Giacomo Puccini (1858–1924) is the most popular of all the operatic masters, and his works have had an enduring presence on stages from the late 19th century through the present. We know and love Puccini—but there is so much more to learn about him. Through films and recordings, Saul Lilienstein delves beyond the familiar to examine fascinating aspects of the life, career, and creative genius of this most famed and favorite of opera composers.
OCT 17 A Portrait of the Artist as a Young Man
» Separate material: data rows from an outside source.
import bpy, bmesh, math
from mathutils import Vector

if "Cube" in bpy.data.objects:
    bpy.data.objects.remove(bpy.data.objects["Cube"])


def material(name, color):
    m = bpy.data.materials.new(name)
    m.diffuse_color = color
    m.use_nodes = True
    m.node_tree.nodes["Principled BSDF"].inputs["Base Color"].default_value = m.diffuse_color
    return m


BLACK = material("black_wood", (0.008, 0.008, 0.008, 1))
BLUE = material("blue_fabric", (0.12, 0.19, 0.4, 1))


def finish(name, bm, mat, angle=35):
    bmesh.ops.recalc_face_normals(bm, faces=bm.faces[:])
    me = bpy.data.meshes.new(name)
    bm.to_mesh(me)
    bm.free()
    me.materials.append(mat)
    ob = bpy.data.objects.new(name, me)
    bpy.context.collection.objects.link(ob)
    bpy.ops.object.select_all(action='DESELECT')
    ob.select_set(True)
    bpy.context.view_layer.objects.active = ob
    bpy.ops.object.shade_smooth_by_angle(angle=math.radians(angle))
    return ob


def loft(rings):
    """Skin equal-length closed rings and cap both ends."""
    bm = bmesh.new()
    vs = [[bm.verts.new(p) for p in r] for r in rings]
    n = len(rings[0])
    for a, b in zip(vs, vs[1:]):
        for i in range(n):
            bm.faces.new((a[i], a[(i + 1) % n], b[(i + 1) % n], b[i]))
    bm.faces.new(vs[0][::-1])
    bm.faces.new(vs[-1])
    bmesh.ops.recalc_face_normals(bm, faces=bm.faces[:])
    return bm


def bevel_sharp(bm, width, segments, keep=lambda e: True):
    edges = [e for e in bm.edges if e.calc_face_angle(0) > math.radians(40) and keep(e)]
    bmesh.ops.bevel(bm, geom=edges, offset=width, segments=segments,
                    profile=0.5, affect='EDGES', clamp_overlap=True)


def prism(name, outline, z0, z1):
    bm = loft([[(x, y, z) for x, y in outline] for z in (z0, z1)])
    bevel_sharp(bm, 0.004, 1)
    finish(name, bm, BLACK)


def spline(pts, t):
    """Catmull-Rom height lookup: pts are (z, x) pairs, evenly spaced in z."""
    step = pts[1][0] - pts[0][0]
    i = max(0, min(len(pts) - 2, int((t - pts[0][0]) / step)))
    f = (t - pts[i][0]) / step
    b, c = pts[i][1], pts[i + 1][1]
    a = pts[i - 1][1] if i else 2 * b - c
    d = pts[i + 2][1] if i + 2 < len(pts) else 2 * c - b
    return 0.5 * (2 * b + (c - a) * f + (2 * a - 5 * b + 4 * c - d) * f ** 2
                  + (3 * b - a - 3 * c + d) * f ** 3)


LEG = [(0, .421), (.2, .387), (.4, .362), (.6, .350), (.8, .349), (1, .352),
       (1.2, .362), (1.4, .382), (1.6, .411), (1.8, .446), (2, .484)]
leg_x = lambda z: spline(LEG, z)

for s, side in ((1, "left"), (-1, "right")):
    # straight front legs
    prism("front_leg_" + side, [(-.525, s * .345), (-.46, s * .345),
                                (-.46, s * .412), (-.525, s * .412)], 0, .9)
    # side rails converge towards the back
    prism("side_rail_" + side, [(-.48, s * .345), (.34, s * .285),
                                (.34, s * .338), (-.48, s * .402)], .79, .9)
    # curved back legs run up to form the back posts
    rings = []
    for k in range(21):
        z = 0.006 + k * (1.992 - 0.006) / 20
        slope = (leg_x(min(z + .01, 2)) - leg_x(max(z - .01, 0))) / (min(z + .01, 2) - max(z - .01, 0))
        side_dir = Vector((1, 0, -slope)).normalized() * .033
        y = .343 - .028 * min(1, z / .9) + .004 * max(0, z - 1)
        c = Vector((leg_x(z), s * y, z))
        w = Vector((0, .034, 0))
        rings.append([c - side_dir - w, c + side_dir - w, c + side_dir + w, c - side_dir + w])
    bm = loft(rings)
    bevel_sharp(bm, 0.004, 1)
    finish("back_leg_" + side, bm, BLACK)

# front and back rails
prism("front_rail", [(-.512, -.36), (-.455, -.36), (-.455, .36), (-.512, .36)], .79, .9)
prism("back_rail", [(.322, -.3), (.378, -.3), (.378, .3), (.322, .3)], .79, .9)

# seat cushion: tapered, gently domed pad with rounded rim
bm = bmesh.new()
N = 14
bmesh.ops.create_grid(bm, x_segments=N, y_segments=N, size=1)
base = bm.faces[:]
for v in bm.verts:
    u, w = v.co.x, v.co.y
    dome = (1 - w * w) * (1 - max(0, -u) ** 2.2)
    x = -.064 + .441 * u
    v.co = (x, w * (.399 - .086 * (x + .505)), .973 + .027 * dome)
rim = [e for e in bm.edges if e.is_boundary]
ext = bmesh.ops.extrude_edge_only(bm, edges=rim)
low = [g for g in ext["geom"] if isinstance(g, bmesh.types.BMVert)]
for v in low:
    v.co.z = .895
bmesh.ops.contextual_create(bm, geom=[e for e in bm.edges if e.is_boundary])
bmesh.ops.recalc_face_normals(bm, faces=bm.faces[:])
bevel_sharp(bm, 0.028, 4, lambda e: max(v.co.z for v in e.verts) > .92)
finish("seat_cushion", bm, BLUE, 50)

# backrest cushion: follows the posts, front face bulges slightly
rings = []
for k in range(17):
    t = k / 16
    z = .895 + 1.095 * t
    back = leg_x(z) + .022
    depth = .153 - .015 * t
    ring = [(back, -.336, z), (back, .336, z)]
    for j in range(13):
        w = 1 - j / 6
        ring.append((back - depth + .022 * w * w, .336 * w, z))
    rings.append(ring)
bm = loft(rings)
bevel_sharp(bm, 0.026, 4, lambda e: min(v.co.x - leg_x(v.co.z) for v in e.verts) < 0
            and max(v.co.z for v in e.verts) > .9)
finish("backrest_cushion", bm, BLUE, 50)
Puccini was born into a family of church musicians, but after hearing Verdi’s Aida at 15 he longed for a life in the theatre. His one-act opera Le villi was successful; his full-length work, Edgar, followed and failed. Yet the seeds of triumphs to come were firmly planted.
OCT 24 Refining His Craft
With Manon Lescaut, Puccini took on the challenge of Massenet’s popular opera Manon and filled the same story with Italian passion and great melodies. La Boheme came next, introducing an intimate and sensuous style reflecting the emotional lives of ordinary people.
OCT 31 The Creative Process
The new century began for Puccini with the shocking dramatic realism of Tosca. Madame Butterfly failed before a revised version succeeded and captured worldwide audiences. Comparing the two offers a chance to examine the composer at his craft and a glimpse into his creative process.
NOV 7 An American Debut
La fanciulla del West is Puccini’s “American” opera: It is set in California and premiered at the Metropolitan Opera in 1910. Its score intermingles influences of Gold Rush-era folk songs with Italian lyricism and the harmonies the composer absorbed from Debussy’s impressionist innovations. La rondine was an attempt to incorporate the style of Viennese operetta within an Italian opera. It did not succeed, but its lush melodies are cherished today.
NOV 14 Puccini’s Emotional Range
Puccini snapped back in 1918 with Il trittico, an evening of three short operas. From Il tabarro’s violent melodrama to the Christian mysticism of Suor Angelica to the brilliant comedy of Gianni Schicchi, the trio showcases the composer’s astounding emotional range and his powers of invention.
NOV 21 His Final Work
Turandot takes place in ancient China, but Puccini’s score reflected his modern world. The orchestration and choral writing is strikingly inventive and the contemporary innovations he heard in the music of Debussy and Stravinsky are here—yet individual voices are encouraged to soar in thrilling arias such as “Nessun Dorma.” Turandot was left incomplete at Puccini’s death in 1924. Why couldn’t he finish it? Is there a satisfactory performing solution among the posthumous attempts? The concluding session addresses and perhaps answers these questions.
Photo caption: Giacomo Puccini, ca. 1908, by A. Dupont (Library of Congress)
If you enjoy programming led by Saul Lilienstein, learn about an 8-part series on Leonard Bernstein he is leading at Levine Music.